*** Opening Material for this exercise ***
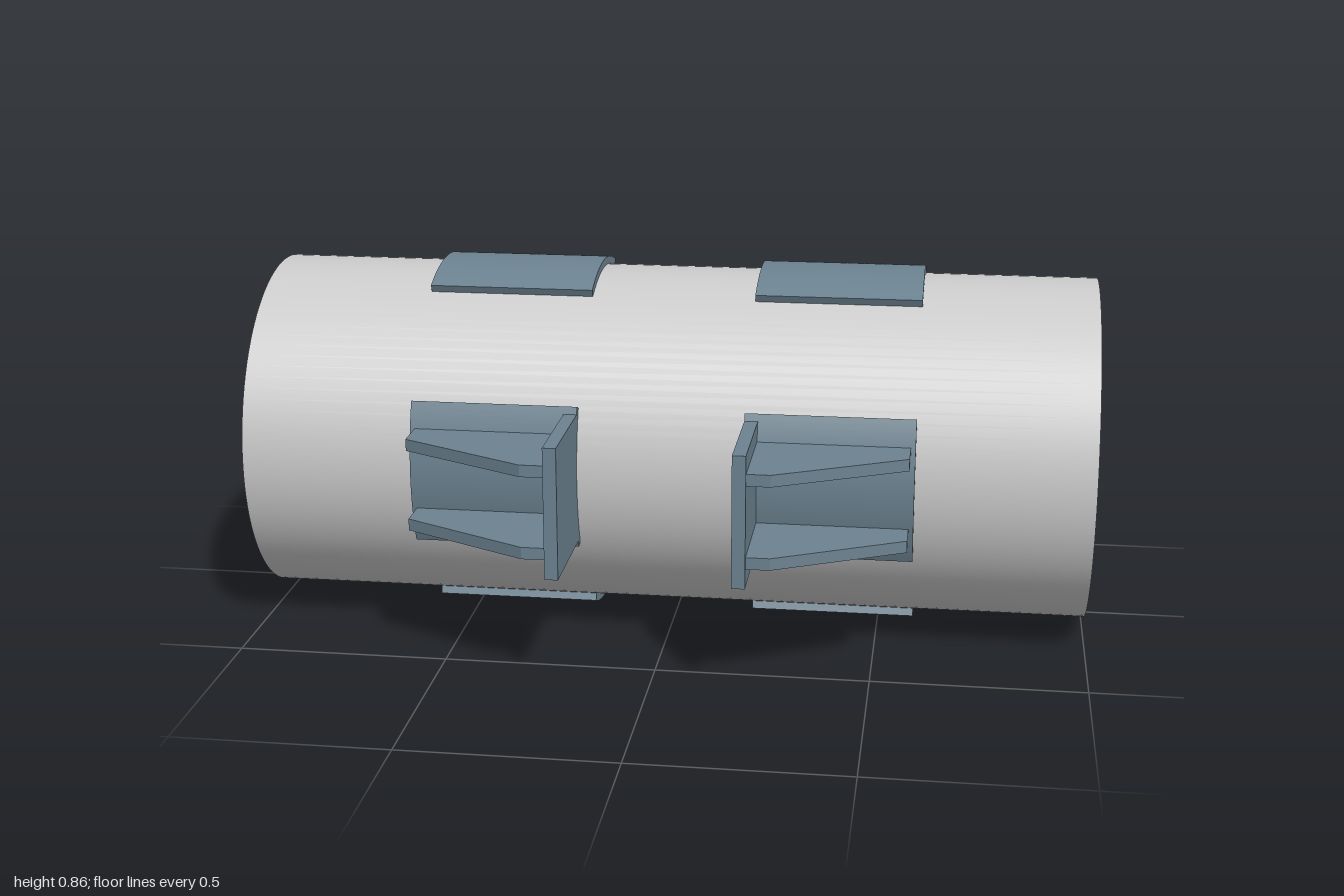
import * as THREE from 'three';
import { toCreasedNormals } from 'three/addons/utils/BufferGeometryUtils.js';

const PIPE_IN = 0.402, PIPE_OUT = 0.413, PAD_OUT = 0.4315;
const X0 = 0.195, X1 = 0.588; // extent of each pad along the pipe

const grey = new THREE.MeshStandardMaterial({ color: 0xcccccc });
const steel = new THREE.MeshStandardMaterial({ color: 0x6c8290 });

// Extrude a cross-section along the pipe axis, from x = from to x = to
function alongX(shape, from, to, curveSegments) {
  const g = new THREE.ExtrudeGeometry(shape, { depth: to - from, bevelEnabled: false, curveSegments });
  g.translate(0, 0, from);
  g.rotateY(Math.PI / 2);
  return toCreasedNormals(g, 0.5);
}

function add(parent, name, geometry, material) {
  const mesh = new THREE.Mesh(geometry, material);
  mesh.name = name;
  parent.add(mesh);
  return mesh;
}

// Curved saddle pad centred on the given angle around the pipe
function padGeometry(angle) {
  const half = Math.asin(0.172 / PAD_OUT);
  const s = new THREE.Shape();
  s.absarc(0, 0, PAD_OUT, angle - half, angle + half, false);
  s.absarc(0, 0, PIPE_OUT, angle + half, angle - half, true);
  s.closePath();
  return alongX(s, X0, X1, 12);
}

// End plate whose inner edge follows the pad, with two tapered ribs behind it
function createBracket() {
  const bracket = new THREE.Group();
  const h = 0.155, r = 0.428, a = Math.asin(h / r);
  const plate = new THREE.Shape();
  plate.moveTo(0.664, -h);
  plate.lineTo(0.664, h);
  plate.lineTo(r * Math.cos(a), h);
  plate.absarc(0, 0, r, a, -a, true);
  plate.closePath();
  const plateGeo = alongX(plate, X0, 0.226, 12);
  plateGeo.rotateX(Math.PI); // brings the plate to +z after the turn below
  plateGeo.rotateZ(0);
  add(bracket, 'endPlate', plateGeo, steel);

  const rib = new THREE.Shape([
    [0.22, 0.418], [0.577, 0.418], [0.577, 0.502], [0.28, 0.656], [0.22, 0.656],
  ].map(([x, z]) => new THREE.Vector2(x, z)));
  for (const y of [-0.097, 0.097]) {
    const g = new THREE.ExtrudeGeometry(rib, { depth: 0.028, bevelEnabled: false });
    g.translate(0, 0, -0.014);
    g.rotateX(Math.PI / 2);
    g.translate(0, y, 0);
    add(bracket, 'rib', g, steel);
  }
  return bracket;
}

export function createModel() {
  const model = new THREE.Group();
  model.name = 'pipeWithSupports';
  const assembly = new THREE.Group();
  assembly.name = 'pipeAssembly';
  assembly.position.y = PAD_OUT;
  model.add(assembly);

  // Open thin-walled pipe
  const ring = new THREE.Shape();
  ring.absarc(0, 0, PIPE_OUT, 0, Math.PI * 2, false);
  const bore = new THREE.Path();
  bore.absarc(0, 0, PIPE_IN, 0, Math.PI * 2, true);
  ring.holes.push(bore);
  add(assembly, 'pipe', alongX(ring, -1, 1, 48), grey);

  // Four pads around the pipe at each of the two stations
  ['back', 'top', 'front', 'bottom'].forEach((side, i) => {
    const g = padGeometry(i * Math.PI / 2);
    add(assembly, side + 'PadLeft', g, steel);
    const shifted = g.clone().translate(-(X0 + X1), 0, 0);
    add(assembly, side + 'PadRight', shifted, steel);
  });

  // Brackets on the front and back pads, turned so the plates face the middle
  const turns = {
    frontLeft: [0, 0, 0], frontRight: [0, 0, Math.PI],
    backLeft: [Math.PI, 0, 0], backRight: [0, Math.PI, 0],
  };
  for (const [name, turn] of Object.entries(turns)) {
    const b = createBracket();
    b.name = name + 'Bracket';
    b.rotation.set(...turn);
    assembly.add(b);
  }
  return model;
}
*** Closing Material for this exercise ***
- What you should do
Could you return each entry word for word, with the images omitted?

- Output of the exercise
import * as THREE from 'three';
import { toCreasedNormals } from 'three/addons/utils/BufferGeometryUtils.js';

const PIPE_IN = 0.402, PIPE_OUT = 0.413, PAD_OUT = 0.4315;
const X0 = 0.195, X1 = 0.588; // extent of each pad along the pipe

const grey = new THREE.MeshStandardMaterial({ color: 0xcccccc });
const steel = new THREE.MeshStandardMaterial({ color: 0x6c8290 });

// Extrude a cross-section along the pipe axis, from x = from to x = to
function alongX(shape, from, to, curveSegments) {
  const g = new THREE.ExtrudeGeometry(shape, { depth: to - from, bevelEnabled: false, curveSegments });
  g.translate(0, 0, from);
  g.rotateY(Math.PI / 2);
  return toCreasedNormals(g, 0.5);
}

function add(parent, name, geometry, material) {
  const mesh = new THREE.Mesh(geometry, material);
  mesh.name = name;
  parent.add(mesh);
  return mesh;
}

// Curved saddle pad centred on the given angle around the pipe
function padGeometry(angle) {
  const half = Math.asin(0.172 / PAD_OUT);
  const s = new THREE.Shape();
  s.absarc(0, 0, PAD_OUT, angle - half, angle + half, false);
  s.absarc(0, 0, PIPE_OUT, angle + half, angle - half, true);
  s.closePath();
  return alongX(s, X0, X1, 12);
}

// End plate whose inner edge follows the pad, with two tapered ribs behind it
function createBracket() {
  const bracket = new THREE.Group();
  const h = 0.155, r = 0.428, a = Math.asin(h / r);
  const plate = new THREE.Shape();
  plate.moveTo(0.664, -h);
  plate.lineTo(0.664, h);
  plate.lineTo(r * Math.cos(a), h);
  plate.absarc(0, 0, r, a, -a, true);
  plate.closePath();
  const plateGeo = alongX(plate, X0, 0.226, 12);
  plateGeo.rotateX(Math.PI); // brings the plate to +z after the turn below
  plateGeo.rotateZ(0);
  add(bracket, 'endPlate', plateGeo, steel);

  const rib = new THREE.Shape([
    [0.22, 0.418], [0.577, 0.418], [0.577, 0.502], [0.28, 0.656], [0.22, 0.656],
  ].map(([x, z]) => new THREE.Vector2(x, z)));
  for (const y of [-0.097, 0.097]) {
    const g = new THREE.ExtrudeGeometry(rib, { depth: 0.028, bevelEnabled: false });
    g.translate(0, 0, -0.014);
    g.rotateX(Math.PI / 2);
    g.translate(0, y, 0);
    add(bracket, 'rib', g, steel);
  }
  return bracket;
}

export function createModel() {
  const model = new THREE.Group();
  model.name = 'pipeWithSupports';
  const assembly = new THREE.Group();
  assembly.name = 'pipeAssembly';
  assembly.position.y = PAD_OUT;
  model.add(assembly);

  // Open thin-walled pipe
  const ring = new THREE.Shape();
  ring.absarc(0, 0, PIPE_OUT, 0, Math.PI * 2, false);
  const bore = new THREE.Path();
  bore.absarc(0, 0, PIPE_IN, 0, Math.PI * 2, true);
  ring.holes.push(bore);
  add(assembly, 'pipe', alongX(ring, -1, 1, 48), grey);

  // Four pads around the pipe at each of the two stations
  ['back', 'top', 'front', 'bottom'].forEach((side, i) => {
    const g = padGeometry(i * Math.PI / 2);
    add(assembly, side + 'PadLeft', g, steel);
    const shifted = g.clone().translate(-(X0 + X1), 0, 0);
    add(assembly, side + 'PadRight', shifted, steel);
  });

  // Brackets on the front and back pads, turned so the plates face the middle
  const turns = {
    frontLeft: [0, 0, 0], frontRight: [0, 0, Math.PI],
    backLeft: [Math.PI, 0, 0], backRight: [0, Math.PI, 0],
  };
  for (const [name, turn] of Object.entries(turns)) {
    const b = createBracket();
    b.name = name + 'Bracket';
    b.rotation.set(...turn);
    assembly.add(b);
  }
  return model;
}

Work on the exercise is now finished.